Date of Graduation
Bachelor of Science
Committee Member/Second Reader
Committee Member/Third Reader
Committee Member/Fourth Reader
Candida albicans is a normal inhabitant of the skin and mucosal membranes of humans, however, in individuals with depressed immune systems or disrupted cutaneous flora, Candida can overgrow and cause serious infection. Candida infection is the fourth leading cause of nosocomial infection in the United States. These infections are often associated with longer hospital stays and higher mortality. Current drug therapies for this infection are largely ineffective due to the increased drug resistance of Candida species, and for some therapeutics, high levels of drug toxicity to humans. Histatin 5 is a naturally occurring salivary peptide that has strong antifungal properties. Derivatives of this peptide, including KM12 and KM23, have been previously tested in the McNabb lab, and have shown as much as ten times more fungicidal activity than Histatin 5. Our current understanding of the mechanism by which these peptides kill has not been fully characterized. This study uses Saccharomyces cerevisiae as a genetically tractable model to investigate one of the proposed target mechanisms of KM23, namely respiratory metabolism. Respiratory mutants were tested to determine which gene knockouts conferred cell resistance to KM23. If resistance was present for the mutant, the corresponding gene product is part of the killing mechanism of KM23. ATP synthase mutants, atp1Δ, atp2Δ, atp5Δ, and atp7Δ, were the main focus of this study. It was found that atp1Δ, atp5Δ, and atp7Δ conferred resistance of the yeast cells to KM23, while atp2Δ did not show significant resistance. It was subsequently found that atp2Δ was not truly respiratory deficient, therefore, we conclude that ATP synthase function is imperative to the overall killing action of KM23, supporting prior observations that respiratory metabolism is necessary for killing by Histatin 5 and Histatin 5-related peptides.

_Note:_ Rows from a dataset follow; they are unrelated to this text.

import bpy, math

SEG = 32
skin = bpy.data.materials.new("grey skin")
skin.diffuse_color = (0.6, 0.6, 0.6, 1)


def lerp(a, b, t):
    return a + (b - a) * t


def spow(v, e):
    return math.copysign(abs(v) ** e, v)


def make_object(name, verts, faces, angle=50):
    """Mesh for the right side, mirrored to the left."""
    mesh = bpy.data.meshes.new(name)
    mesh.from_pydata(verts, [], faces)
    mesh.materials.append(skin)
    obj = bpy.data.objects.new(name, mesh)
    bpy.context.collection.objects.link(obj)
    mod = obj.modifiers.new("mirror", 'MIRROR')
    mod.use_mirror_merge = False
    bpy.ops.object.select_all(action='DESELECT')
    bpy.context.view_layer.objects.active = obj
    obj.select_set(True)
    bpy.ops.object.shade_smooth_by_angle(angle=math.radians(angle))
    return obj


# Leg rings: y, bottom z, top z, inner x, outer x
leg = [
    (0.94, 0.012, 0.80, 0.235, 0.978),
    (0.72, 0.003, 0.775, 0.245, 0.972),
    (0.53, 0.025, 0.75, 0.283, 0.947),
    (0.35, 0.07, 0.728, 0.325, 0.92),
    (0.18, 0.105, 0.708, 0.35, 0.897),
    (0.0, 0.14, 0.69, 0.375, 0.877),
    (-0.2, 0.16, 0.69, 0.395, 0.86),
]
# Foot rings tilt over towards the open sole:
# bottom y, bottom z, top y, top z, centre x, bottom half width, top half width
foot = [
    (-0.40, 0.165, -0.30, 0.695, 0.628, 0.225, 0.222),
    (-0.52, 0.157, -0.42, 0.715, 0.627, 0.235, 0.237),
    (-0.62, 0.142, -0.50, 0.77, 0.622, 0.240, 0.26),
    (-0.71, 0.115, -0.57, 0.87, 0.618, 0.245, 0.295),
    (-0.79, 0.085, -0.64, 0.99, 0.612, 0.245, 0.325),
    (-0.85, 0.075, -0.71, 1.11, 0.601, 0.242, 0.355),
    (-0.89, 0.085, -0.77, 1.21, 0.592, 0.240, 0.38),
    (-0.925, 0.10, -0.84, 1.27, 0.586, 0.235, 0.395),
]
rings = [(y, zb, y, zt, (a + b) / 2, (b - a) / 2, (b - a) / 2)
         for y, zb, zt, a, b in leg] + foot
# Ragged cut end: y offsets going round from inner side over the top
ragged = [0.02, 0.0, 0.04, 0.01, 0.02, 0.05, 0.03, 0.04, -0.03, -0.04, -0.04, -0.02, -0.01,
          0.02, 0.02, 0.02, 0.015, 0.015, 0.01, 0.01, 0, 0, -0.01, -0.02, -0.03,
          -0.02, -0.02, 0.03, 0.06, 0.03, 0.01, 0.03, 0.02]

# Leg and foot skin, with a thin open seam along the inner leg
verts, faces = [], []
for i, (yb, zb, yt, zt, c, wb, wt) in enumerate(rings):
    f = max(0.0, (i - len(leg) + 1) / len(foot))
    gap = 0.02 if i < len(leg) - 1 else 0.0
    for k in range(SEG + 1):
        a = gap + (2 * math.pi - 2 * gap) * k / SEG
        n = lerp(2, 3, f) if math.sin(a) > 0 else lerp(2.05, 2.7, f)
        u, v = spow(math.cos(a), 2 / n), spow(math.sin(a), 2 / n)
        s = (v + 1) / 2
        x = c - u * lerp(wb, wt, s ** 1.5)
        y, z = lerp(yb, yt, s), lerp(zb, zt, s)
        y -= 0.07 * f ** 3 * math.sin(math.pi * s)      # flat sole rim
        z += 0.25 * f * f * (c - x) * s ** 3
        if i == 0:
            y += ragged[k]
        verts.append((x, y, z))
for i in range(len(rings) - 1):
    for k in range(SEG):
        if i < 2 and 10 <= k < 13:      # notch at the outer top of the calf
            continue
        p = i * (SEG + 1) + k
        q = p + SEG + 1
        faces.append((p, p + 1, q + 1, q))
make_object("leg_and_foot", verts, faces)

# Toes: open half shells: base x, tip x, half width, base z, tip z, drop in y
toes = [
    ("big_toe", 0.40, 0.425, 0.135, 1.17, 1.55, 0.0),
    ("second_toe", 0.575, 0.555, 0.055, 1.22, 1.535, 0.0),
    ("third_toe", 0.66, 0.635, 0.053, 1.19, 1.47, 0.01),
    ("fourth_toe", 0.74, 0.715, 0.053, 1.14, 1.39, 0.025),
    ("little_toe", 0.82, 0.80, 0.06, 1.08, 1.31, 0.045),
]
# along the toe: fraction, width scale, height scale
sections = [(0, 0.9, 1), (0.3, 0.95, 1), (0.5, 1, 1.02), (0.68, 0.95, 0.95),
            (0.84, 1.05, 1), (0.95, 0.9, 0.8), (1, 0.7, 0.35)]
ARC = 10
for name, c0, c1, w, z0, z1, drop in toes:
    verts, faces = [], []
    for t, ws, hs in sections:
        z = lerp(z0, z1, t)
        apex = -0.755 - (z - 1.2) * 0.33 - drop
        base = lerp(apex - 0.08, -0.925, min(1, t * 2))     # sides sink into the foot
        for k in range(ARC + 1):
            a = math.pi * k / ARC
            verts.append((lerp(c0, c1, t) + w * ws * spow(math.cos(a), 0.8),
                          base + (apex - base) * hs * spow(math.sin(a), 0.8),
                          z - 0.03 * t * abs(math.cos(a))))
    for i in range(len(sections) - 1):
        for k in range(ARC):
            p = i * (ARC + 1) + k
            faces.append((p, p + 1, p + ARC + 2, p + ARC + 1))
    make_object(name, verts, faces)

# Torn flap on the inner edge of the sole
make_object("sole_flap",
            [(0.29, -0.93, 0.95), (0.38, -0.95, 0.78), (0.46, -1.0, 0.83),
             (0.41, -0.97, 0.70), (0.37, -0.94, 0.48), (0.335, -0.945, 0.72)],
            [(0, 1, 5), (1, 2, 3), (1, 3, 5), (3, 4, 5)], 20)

Mason, M. L. (2016). Exploring the mechanisms of action of antifungal peptides using Saccharomyces cerevisiae.. Biological Sciences Undergraduate Honors Theses Retrieved from https://scholarworks.uark.edu/biscuht/12
Amino Acids, Peptides, and Proteins Commons, Bacterial Infections and Mycoses Commons, Biology Commons, Cell Biology Commons, Pathogenic Microbiology Commons